Modern Fix



Who cares about the Riverboat Gamblers? Who cares about rockers from Denton, TX, who spend almost as much time in the emergency room as they do on stage? Who cares that their bassist, Pat Lilliard, broke his front teeth when his face connected with a flying microphone? Who cares that they canceled a load of tour dates because Lilliard’s face was too swollen for him to move? Who cares that the gamblers have recouped and are off to Europe in February to kick some euro ass? I do. When a band puts this much raw energy into everything they do, there will undoubtedly be injuries, but no one expected a microphone to decimate Lilliard’s pearly whites.
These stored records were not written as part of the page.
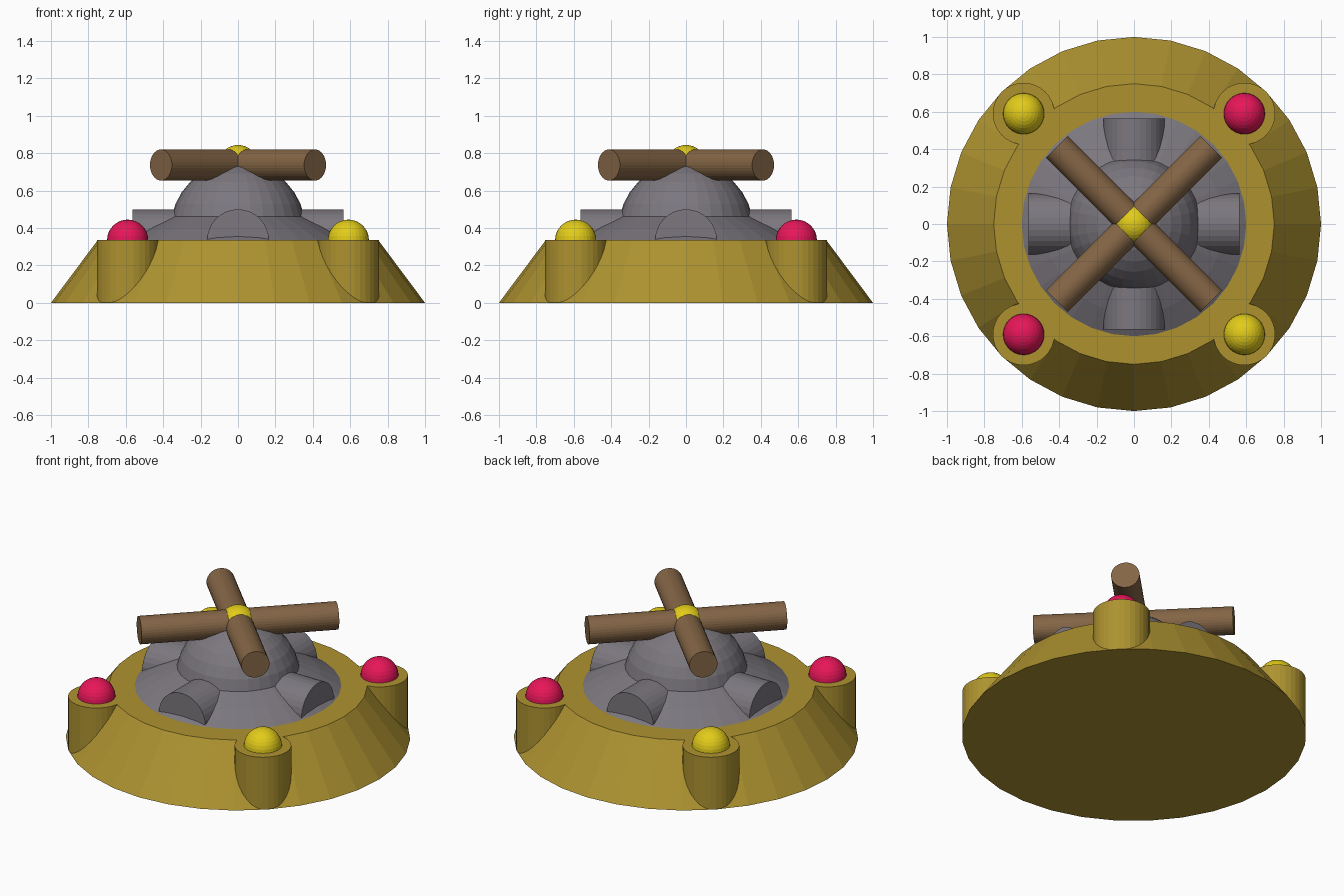
import bpy, bmesh
from math import pi, radians, sin, cos
from mathutils import Matrix, Vector

if "Cube" in bpy.data.objects:
    bpy.data.objects.remove(bpy.data.objects["Cube"])


def make_mat(name, rgb):
    m = bpy.data.materials.new(name)
    m.diffuse_color = (*rgb, 1)
    m.use_nodes = True
    m.node_tree.nodes["Principled BSDF"].inputs["Base Color"].default_value = m.diffuse_color
    return m


gold = make_mat("gold", (0.42, 0.29, 0.03))
grey = make_mat("grey", (0.20, 0.185, 0.21))
wood = make_mat("wood", (0.23, 0.13, 0.06))
red = make_mat("red", (0.80, 0.008, 0.10))
yellow = make_mat("yellow", (0.76, 0.60, 0.01))


def finish(bm, name, mat):
    bmesh.ops.recalc_face_normals(bm, faces=bm.faces)
    me = bpy.data.meshes.new(name)
    bm.to_mesh(me)
    bm.free()
    me.materials.append(mat)
    ob = bpy.data.objects.new(name, me)
    bpy.context.collection.objects.link(ob)
    return ob


def lathe(name, profile, mat, n=32):
    """Closed solid of revolution through (radius, z) rings, capped flat."""
    bm = bmesh.new()
    rings = [[bm.verts.new((r * cos(2 * pi * i / n), r * sin(2 * pi * i / n), z))
              for i in range(n)] for r, z in profile]
    for a, b in zip(rings, rings[1:]):
        for i in range(n):
            j = (i + 1) % n
            bm.faces.new((a[i], a[j], b[j], b[i]))
    bm.faces.new(rings[0][::-1])
    bm.faces.new(rings[-1])
    return finish(bm, name, mat)


def rod(name, p, q, r, mat):
    """Cylinder from p to q."""
    p, q = Vector(p), Vector(q)
    rot = (q - p).to_track_quat('Z', 'Y').to_matrix().to_4x4()
    bm = bmesh.new()
    bmesh.ops.create_cone(bm, cap_ends=True, segments=32, radius1=r, radius2=r,
                          depth=(q - p).length,
                          matrix=Matrix.Translation((p + q) / 2) @ rot)
    return finish(bm, name, mat)


def ball(name, c, r, mat):
    bm = bmesh.new()
    bmesh.ops.create_uvsphere(bm, u_segments=32, v_segments=16, radius=r,
                              matrix=Matrix.Translation(c))
    return finish(bm, name, mat)


TOP = 0.335

# Sloped base and the grey mound set into it
lathe("base", [(1.0, 0), (0.75, TOP)], gold)
lathe("mound", [(0.6, TOP - 0.05), (0.6, TOP), (0.48, 0.403), (0.34, 0.468)], grey)

# Central dome with two crossing round stubs
ball("dome", (0, 0, 0.39), 0.362, grey)
for name, d in (("stub_x", Vector((0.565, 0, 0))), ("stub_y", Vector((0, 0.565, 0)))):
    c = Vector((0, 0, TOP))
    rod(name, c - d, c + d, 0.165, grey)

# Corner posts with gems
for sx in (-1, 1):
    for sy in (-1, 1):
        x, y = 0.59 * sx, 0.59 * sy
        tag = ("left" if sx < 0 else "right") + ("_front" if sy < 0 else "_back")
        rod("post_" + tag, (x, y, 0), (x, y, TOP), 0.165, gold)
        ball("gem_" + tag, (x, y, TOP), 0.11, red if sx == sy else yellow)

# Crossed handle bars and the knob on top
HZ, L = 0.737, 0.412
rod("handle_a", (-L, -L, HZ), (L, L, HZ), 0.083, wood)
rod("handle_b", (-L, L, HZ), (L, -L, HZ), 0.083, wood)
ball("handle_knob", (0, 0, HZ), 0.107, yellow)
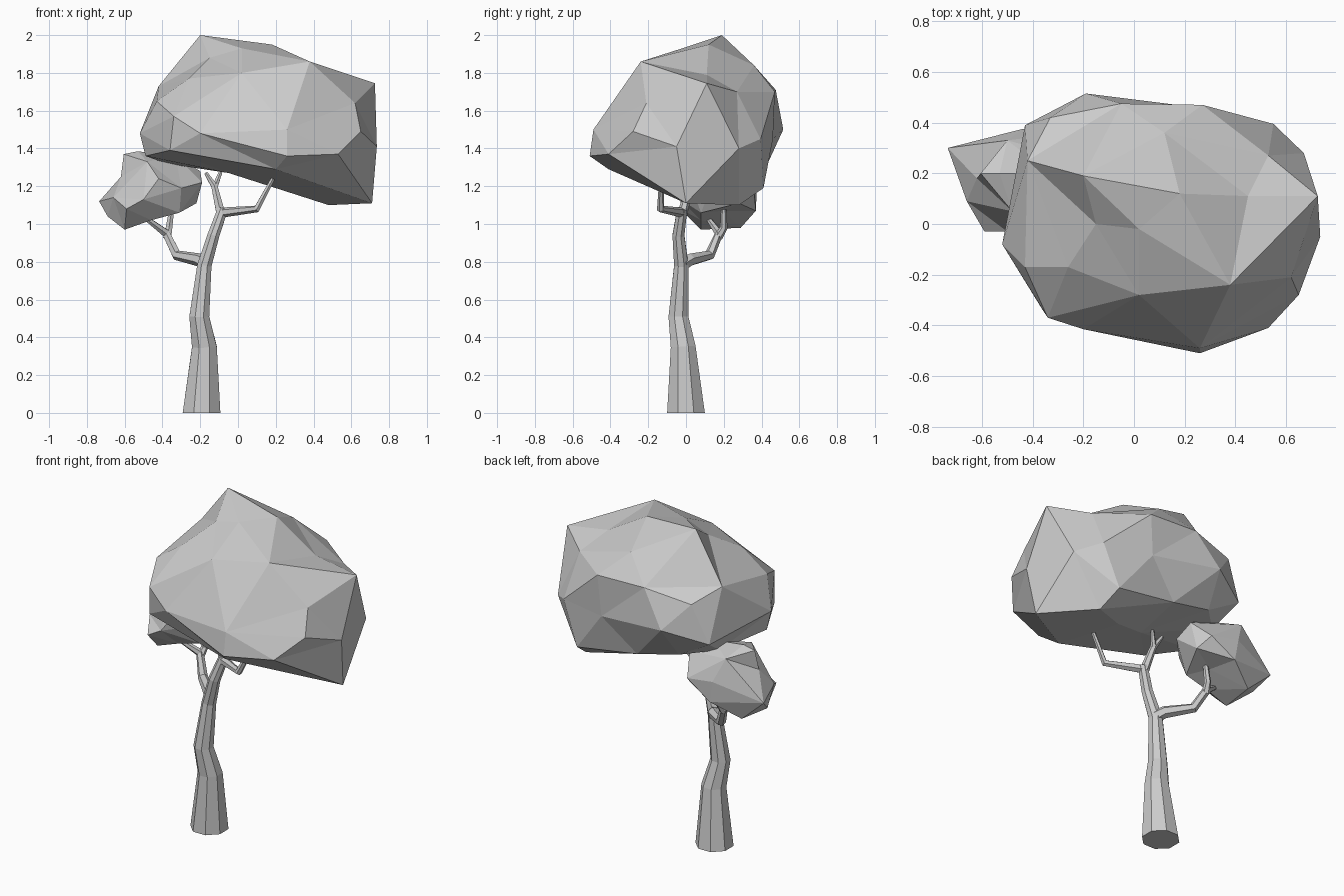
import bpy, bmesh, math
from mathutils import Vector


def finish(name, bm):
    bmesh.ops.recalc_face_normals(bm, faces=bm.faces[:])
    mesh = bpy.data.meshes.new(name)
    bm.to_mesh(mesh)
    bm.free()
    obj = bpy.data.objects.new(name, mesh)
    bpy.context.collection.objects.link(obj)
    return obj


def foliage(name, centre, scale, points):
    """Faceted blob: connect points by direction from centre, then restore their positions."""
    bm = bmesh.new()
    c, s = Vector(centre), Vector(scale)
    real = {}
    for p in points:
        d = Vector(p) - c
        v = bm.verts.new(Vector((d.x / s.x, d.y / s.y, d.z / s.z)).normalized())
        real[v] = Vector(p)
    bmesh.ops.convex_hull(bm, input=bm.verts[:])
    for v in bm.verts:
        v.co = real[v]
    return finish(name, bm)


def limb(name, path, sides):
    """Tapered faceted tube through (x, y, z, radius) points."""
    bm = bmesh.new()
    pts = [Vector(p[:3]) for p in path]
    rings = []
    for i, p in enumerate(pts):
        t = (pts[min(i + 1, len(pts) - 1)] - pts[max(i - 1, 0)]).normalized()
        if p.z == 0:
            t = Vector((0, 0, 1))
        q = Vector((0, 0, 1)).rotation_difference(t)
        r = path[i][3]
        rings.append([bm.verts.new(p + q @ Vector((r * math.cos(a), r * math.sin(a), 0)))
                      for a in (math.tau * (k + 0.5) / sides for k in range(sides))])
    for a, b in zip(rings, rings[1:]):
        for k in range(sides):
            n = (k + 1) % sides
            bm.faces.new((a[k], a[n], b[n], b[k]))
    bm.faces.new(rings[0][::-1])
    bm.faces.new(rings[-1])
    return finish(name, bm)


# Trunk
limb("trunk", [(-0.193, 0, 0, 0.108), (-0.178, -0.015, 0.35, 0.071),
               (-0.205, -0.04, 0.51, 0.057), (-0.178, -0.025, 0.78, 0.041),
               (-0.13, -0.04, 0.94, 0.034), (-0.08, -0.02, 1.08, 0.029)], 8)

# Branches
limb("left_branch", [(-0.175, -0.02, 0.79, 0.038), (-0.205, 0.02, 0.81, 0.035),
                     (-0.325, 0.125, 0.835, 0.028), (-0.38, 0.175, 0.95, 0.024),
                     (-0.50, 0.11, 1.04, 0.012)], 6)
limb("left_twig", [(-0.375, 0.17, 0.93, 0.024), (-0.365, 0.20, 0.98, 0.02),
                   (-0.345, 0.20, 1.12, 0.013)], 6)
limb("right_branch", [(-0.09, -0.02, 1.06, 0.027), (0.10, -0.135, 1.08, 0.02),
                      (0.185, -0.13, 1.24, 0.012)], 6)
limb("top_branch", [(-0.09, -0.02, 1.05, 0.027), (-0.125, 0.02, 1.20, 0.019),
                    (-0.17, 0.04, 1.27, 0.010)], 6)
limb("top_twig", [(-0.125, 0.02, 1.19, 0.018), (-0.09, 0.05, 1.28, 0.010)], 6)

# Main canopy
foliage("main_canopy", (0.12, 0, 1.5), (0.62, 0.5, 0.42), [
    # crown
    (-0.20, 0.19, 2.0), (0.18, 0.12, 1.95), (-0.15, 0.0, 1.88), (0.02, -0.02, 1.93),
    (0.38, -0.24, 1.86), (0.02, -0.28, 1.80), (0.45, 0.11, 1.79), (-0.26, -0.17, 1.77),
    (0.12, 0.36, 1.84), (0.53, 0.27, 1.70),
    # shoulders
    (-0.42, 0.25, 1.73), (-0.33, 0.42, 1.66), (-0.05, 0.475, 1.71),
    (0.27, 0.47, 1.70), (0.725, 0.11, 1.745), (0.62, -0.21, 1.64), (-0.34, -0.37, 1.57),
    (-0.43, -0.17, 1.65),
    # widest band
    (-0.52, -0.08, 1.48), (-0.43, 0.39, 1.43), (-0.19, 0.515, 1.50), (0.25, 0.46, 1.45),
    (0.55, 0.395, 1.45), (0.67, 0.28, 1.40), (0.735, -0.05, 1.41), (0.65, -0.28, 1.49),
    (0.53, -0.41, 1.37), (0.26, -0.51, 1.36), (0.26, -0.49, 1.50), (-0.20, -0.415, 1.48),
    (-0.36, -0.34, 1.39),
    # underside
    (-0.49, -0.08, 1.36), (-0.38, 0.22, 1.32), (-0.22, 0.38, 1.31), (0.05, 0.40, 1.25),
    (0.45, 0.41, 1.19), (0.48, 0.28, 1.10), (0.71, 0.0, 1.11), (0.20, -0.41, 1.29),
    (-0.05, 0.0, 1.27), (0.20, 0.1, 1.19)])

# Small side canopy
foliage("small_canopy", (-0.45, 0.17, 1.19), (0.26, 0.2, 0.2), [
    (-0.735, 0.30, 1.12), (-0.62, 0.18, 1.25), (-0.605, 0.20, 1.37), (-0.53, 0.20, 1.385),
    (-0.50, 0.33, 1.34), (-0.44, 0.375, 1.20), (-0.33, 0.20, 1.36), (-0.20, 0.25, 1.28),
    (-0.19, 0.14, 1.22), (-0.22, 0.28, 1.11), (-0.31, 0.08, 1.06), (-0.26, 0.36, 1.17),
    (-0.30, 0.03, 1.19), (-0.42, -0.02, 1.24), (-0.50, -0.03, 1.13), (-0.59, -0.03, 1.08),
    (-0.66, 0.09, 1.14), (-0.60, 0.08, 0.97), (-0.69, 0.20, 1.04), (-0.58, 0.29, 0.98),
    (-0.42, 0.37, 1.07), (-0.46, 0.08, 1.02), (-0.38, 0.20, 1.07), (-0.48, 0.05, 1.33)])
Gearhead Records, the gambler’s current label, said that 30 percent of all the band’s live shows end with at least one member in the ER. I’d like to see an episode of ER where wiry punks come in half drunk, bleeding from the mouth holding shards of shattered teeth in their sweaty hands. Major injuries aside, the gamblers have been heaving balls of solid rock at crowds since their formation in 1997. What started as a party scene circuit of shows has turned into a continent-to-continent barrage of rock. After cutting their teeth (pre-microphone) the gamblers ventured out from their meager Texas town and were picked up by Washington D.C.’s Vile Beat Records. Tim Kerr produced their self-titled debut in 2001 and the gamblers were underway to winning the heart of America. Two years later the gamblers teamed with Kerr again for their second release on the other side of the states with San Francisco’s Gearhead Records. The Riverboat Gamblers have taken the balls-out aggressiveness of eighties punk (Black Flag, Butthole Surfers) and melded it with a garage rock sound that every other band wishes they had. From the Misfits to Rancid to The Hives, the gamblers have all the right influences floating under their music. Punchy four chord progressions and cranky bass lines thrust together under harmonized screams while the listener gets a taste of what great songs sound like. Every song from their short catalogue sounds like they are making it up as they go with everyone building on what the others are doing. They have made an art of putting a party into each song. This is how punk and garage used to be. Chaotic. Reckless. Uncontrollable. Flawed. Imperfect. Amazing.